“It’s only a beginning list, and companies may come up with new information on their own that they would keep for themselves … but it certainly would make the industry more transparent," said Frankos, a former director of FDA’s Division of Dietary Supplement Programs. “Everybody will know that at least this Federal Register list is a starting place for you to decide on whether you have an old dietary ingredient or a new dietary ingredient."
The supplement industry has already started to compile materials to support an authoritative list. Last week, the Natural Products Association (NPA) announced it was “in the later stages of developing a comprehensive safe harbor list of pre-DSHEA dietary ingredients for the industry based largely on evidence from past media reports, advertising and other public sources."
“I know that just a magazine article that has the supplement listed with the ingredient would be enough to argue that it was marketed before 1994," Frankos said. “And in fact, when I was at FDA, I had that kind of evidence provided to me many times as evidence that an ingredient was an old dietary ingredient.
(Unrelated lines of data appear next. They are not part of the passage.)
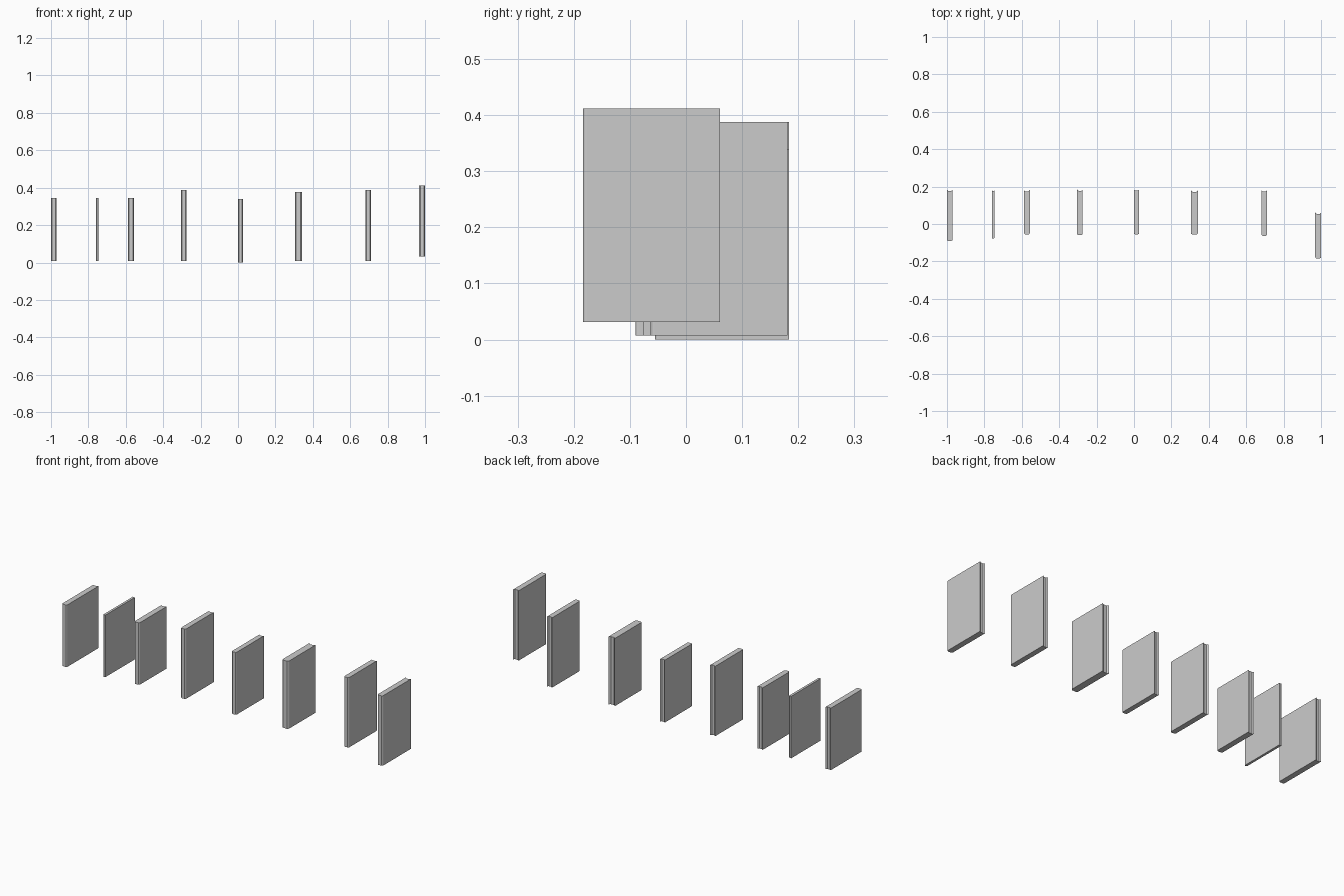
import bpy

# x min, x max, y min (spine), y max (fore-edge), z min, z max
BOOKS = [
    (-1.000, -0.970, -0.090, 0.184, 0.007, 0.345),
    (-0.760, -0.747, -0.077, 0.180, 0.007, 0.345),
    (-0.588, -0.557, -0.055, 0.181, 0.007, 0.345),
    (-0.304, -0.275, -0.060, 0.184, 0.007, 0.388),
    (0.000, 0.027, -0.055, 0.184, 0.000, 0.340),
    (0.304, 0.342, -0.056, 0.180, 0.007, 0.376),
    (0.682, 0.711, -0.063, 0.181, 0.007, 0.388),
    (0.969, 1.000, -0.184, 0.061, 0.031, 0.412),
]


def make_book(name, x0, x1, y0, y1, z0, z1):
    w, cx = x1 - x0, (x0 + x1) / 2
    # half outline: rounded spine in front, hollow fore-edge at the back
    half = [(0.32, y0), (0.45, y0 + 0.1 * w), (0.5, y0 + 0.25 * w),
            (0.5, y1), (0.27, y1 - 0.22 * w)]
    outline = [(cx + u * w, y) for u, y in half]
    outline += [(cx - u * w, y) for u, y in reversed(half)]
    n = len(outline)
    verts = [(x, y, z) for z in (z0, z1) for x, y in outline]
    faces = [(i, (i + 1) % n, n + (i + 1) % n, n + i) for i in range(n)]
    faces += [tuple(reversed(range(n))), tuple(range(n, 2 * n))]
    mesh = bpy.data.meshes.new(name)
    mesh.from_pydata(verts, [], faces)
    mesh.update()
    obj = bpy.data.objects.new(name, mesh)
    bpy.context.collection.objects.link(obj)


# Row of upright books
for i, dims in enumerate(BOOKS, 1):
    make_book(f"book_{i}", *dims)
Even though we didn’t know the details, at least we knew somebody had sold it."
In the 2011 comments, Herbalife also suggested FDA “accept as ‘grandfathered’ any pre-DSHEA substantiated herb or ingredient, that has not been ‘chemically altered,’ even if the pre-DSHEA documentation did not address the specific form of processing or extraction used to produce the dietary ingredient."
Under DSHEA, dietary ingredients that have been present in the food supply and not chemically altered are also exempt from the requirement to submit an NDI notification to FDA. Frankos asserted there are at least around 250 GRAS (generally recognized as safe) notifications for ingredients used in foods that could be incorporated in dietary supplements without an NDI notification—as long as the ingredients are not chemically modified.
“All you have to do is say these herbs, these spices, all can be used as long as you don’t extract them with anything other than water or alcohol or tincture," Frankos said. “You could just kind of grandfather them all into your master file."
Editor's Note: Interested in learning more about what’s happening at FDA around dietary supplements? Join FDA’s Cara Welch, Ph.D., senior advisor to the Office of Dietary Supplement Programs, in the SupplySide West Featured Speaker session on Thursday, Oct. 6, at SupplySide West 2016.